Print the full set of records below, character for character and picture-free.

Input material —
::::
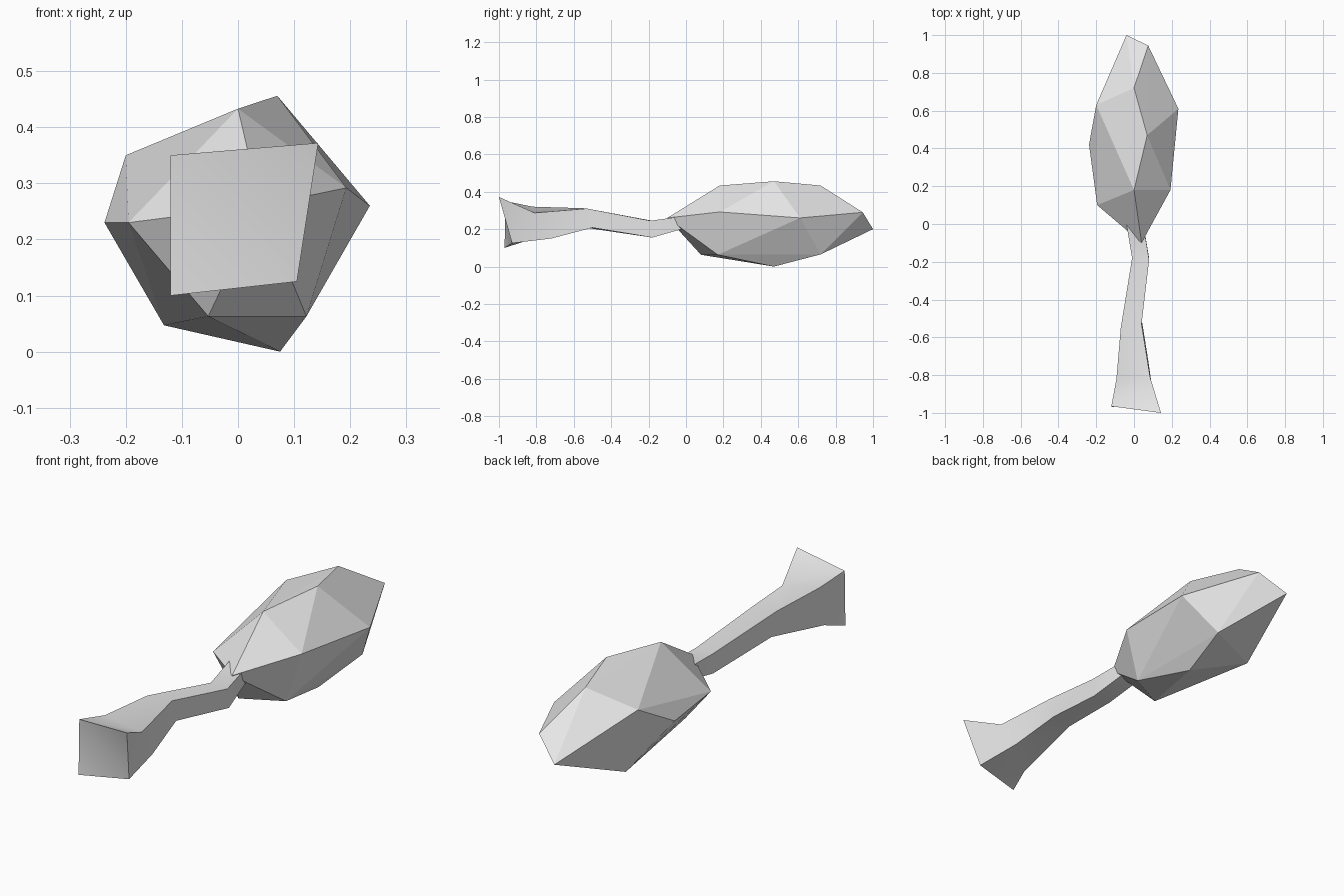
import bpy, bmesh, math

cube = bpy.data.objects.get("Cube")
if cube:
    bpy.data.objects.remove(cube)

grey = bpy.data.materials.new("stone_grey")
grey.use_nodes = True
colour = (0.8, 0.8, 0.8, 1)
grey.diffuse_color = colour
grey.node_tree.nodes["Principled BSDF"].inputs["Base Color"].default_value = colour


def finish(bm, name):
    bmesh.ops.recalc_face_normals(bm, faces=bm.faces)
    mesh = bpy.data.meshes.new(name)
    bm.to_mesh(mesh)
    bm.free()
    mesh.materials.append(grey)
    obj = bpy.data.objects.new(name, mesh)
    bpy.context.collection.objects.link(obj)
    return obj


# Faceted head: convex shell around its corner points
front_tip = [(.04, -.1, .26)]
top_ridge = [(0, .18, .433), (.07, .47, .456), (0, .72, .433)]
left_side = [(.193, .18, .292), (.235, .61, .26)]
right_side = [(-.195, .1, .23), (-.238, .42, .23), (-.2, .63, .35)]
underside = [(-.053, .08, .063), (.122, .17, .063), (.075, .47, 0),
             (-.132, .62, .047), (.12, .72, .065)]
back_tip = [(.075, .945, .29), (-.04, 1, .2)]
bm = bmesh.new()
for p in front_tip + top_ridge + left_side + right_side + underside + back_tip:
    bm.verts.new(p)
bmesh.ops.convex_hull(bm, input=bm.verts)
finish(bm, "head")

# Crooked four-sided handle: rings of top right, top left, bottom left, bottom right
rings = [
    [(-.12, -.965, .35), (.143, -1, .372), (.105, -.93, .125), (-.12, -.97, .10)],
    [(-.093, -.82, .32), (.085, -.81, .287), (.075, -.72, .15), (-.09, -.86, .135)],
    [(-.07, -.55, .312), (.04, -.53, .31), (.04, -.5, .208), (-.065, -.52, .205)],
    [(-.01, -.18, .245), (.08, -.19, .245), (.08, -.18, .155), (-.01, -.18, .155)],
    [(-.045, .03, .275), (.045, .03, .275), (.045, .03, .215), (-.045, .03, .215)],
]
bm = bmesh.new()
loops = [[bm.verts.new(p) for p in ring] for ring in rings]
for a, b in zip(loops, loops[1:]):
    for i in range(4):
        j = (i + 1) % 4
        bm.faces.new((a[i], a[j], b[j], b[i]))
bm.faces.new(loops[0])
bm.faces.new(loops[-1])
bmesh.ops.triangulate(bm, faces=bm.faces)
handle = finish(bm, "handle")
bpy.ops.object.select_all(action='DESELECT')
handle.select_set(True)
bpy.context.view_layer.objects.active = handle
bpy.ops.object.shade_smooth_by_angle(angle=math.radians(30))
::::
Answer for this exercise —
import bpy, bmesh, math

cube = bpy.data.objects.get("Cube")
if cube:
    bpy.data.objects.remove(cube)

grey = bpy.data.materials.new("stone_grey")
grey.use_nodes = True
colour = (0.8, 0.8, 0.8, 1)
grey.diffuse_color = colour
grey.node_tree.nodes["Principled BSDF"].inputs["Base Color"].default_value = colour


def finish(bm, name):
    bmesh.ops.recalc_face_normals(bm, faces=bm.faces)
    mesh = bpy.data.meshes.new(name)
    bm.to_mesh(mesh)
    bm.free()
    mesh.materials.append(grey)
    obj = bpy.data.objects.new(name, mesh)
    bpy.context.collection.objects.link(obj)
    return obj


# Faceted head: convex shell around its corner points
front_tip = [(.04, -.1, .26)]
top_ridge = [(0, .18, .433), (.07, .47, .456), (0, .72, .433)]
left_side = [(.193, .18, .292), (.235, .61, .26)]
right_side = [(-.195, .1, .23), (-.238, .42, .23), (-.2, .63, .35)]
underside = [(-.053, .08, .063), (.122, .17, .063), (.075, .47, 0),
             (-.132, .62, .047), (.12, .72, .065)]
back_tip = [(.075, .945, .29), (-.04, 1, .2)]
bm = bmesh.new()
for p in front_tip + top_ridge + left_side + right_side + underside + back_tip:
    bm.verts.new(p)
bmesh.ops.convex_hull(bm, input=bm.verts)
finish(bm, "head")

# Crooked four-sided handle: rings of top right, top left, bottom left, bottom right
rings = [
    [(-.12, -.965, .35), (.143, -1, .372), (.105, -.93, .125), (-.12, -.97, .10)],
    [(-.093, -.82, .32), (.085, -.81, .287), (.075, -.72, .15), (-.09, -.86, .135)],
    [(-.07, -.55, .312), (.04, -.53, .31), (.04, -.5, .208), (-.065, -.52, .205)],
    [(-.01, -.18, .245), (.08, -.19, .245), (.08, -.18, .155), (-.01, -.18, .155)],
    [(-.045, .03, .275), (.045, .03, .275), (.045, .03, .215), (-.045, .03, .215)],
]
bm = bmesh.new()
loops = [[bm.verts.new(p) for p in ring] for ring in rings]
for a, b in zip(loops, loops[1:]):
    for i in range(4):
        j = (i + 1) % 4
        bm.faces.new((a[i], a[j], b[j], b[i]))
bm.faces.new(loops[0])
bm.faces.new(loops[-1])
bmesh.ops.triangulate(bm, faces=bm.faces)
handle = finish(bm, "handle")
bpy.ops.object.select_all(action='DESELECT')
handle.select_set(True)
bpy.context.view_layer.objects.active = handle
bpy.ops.object.shade_smooth_by_angle(angle=math.radians(30))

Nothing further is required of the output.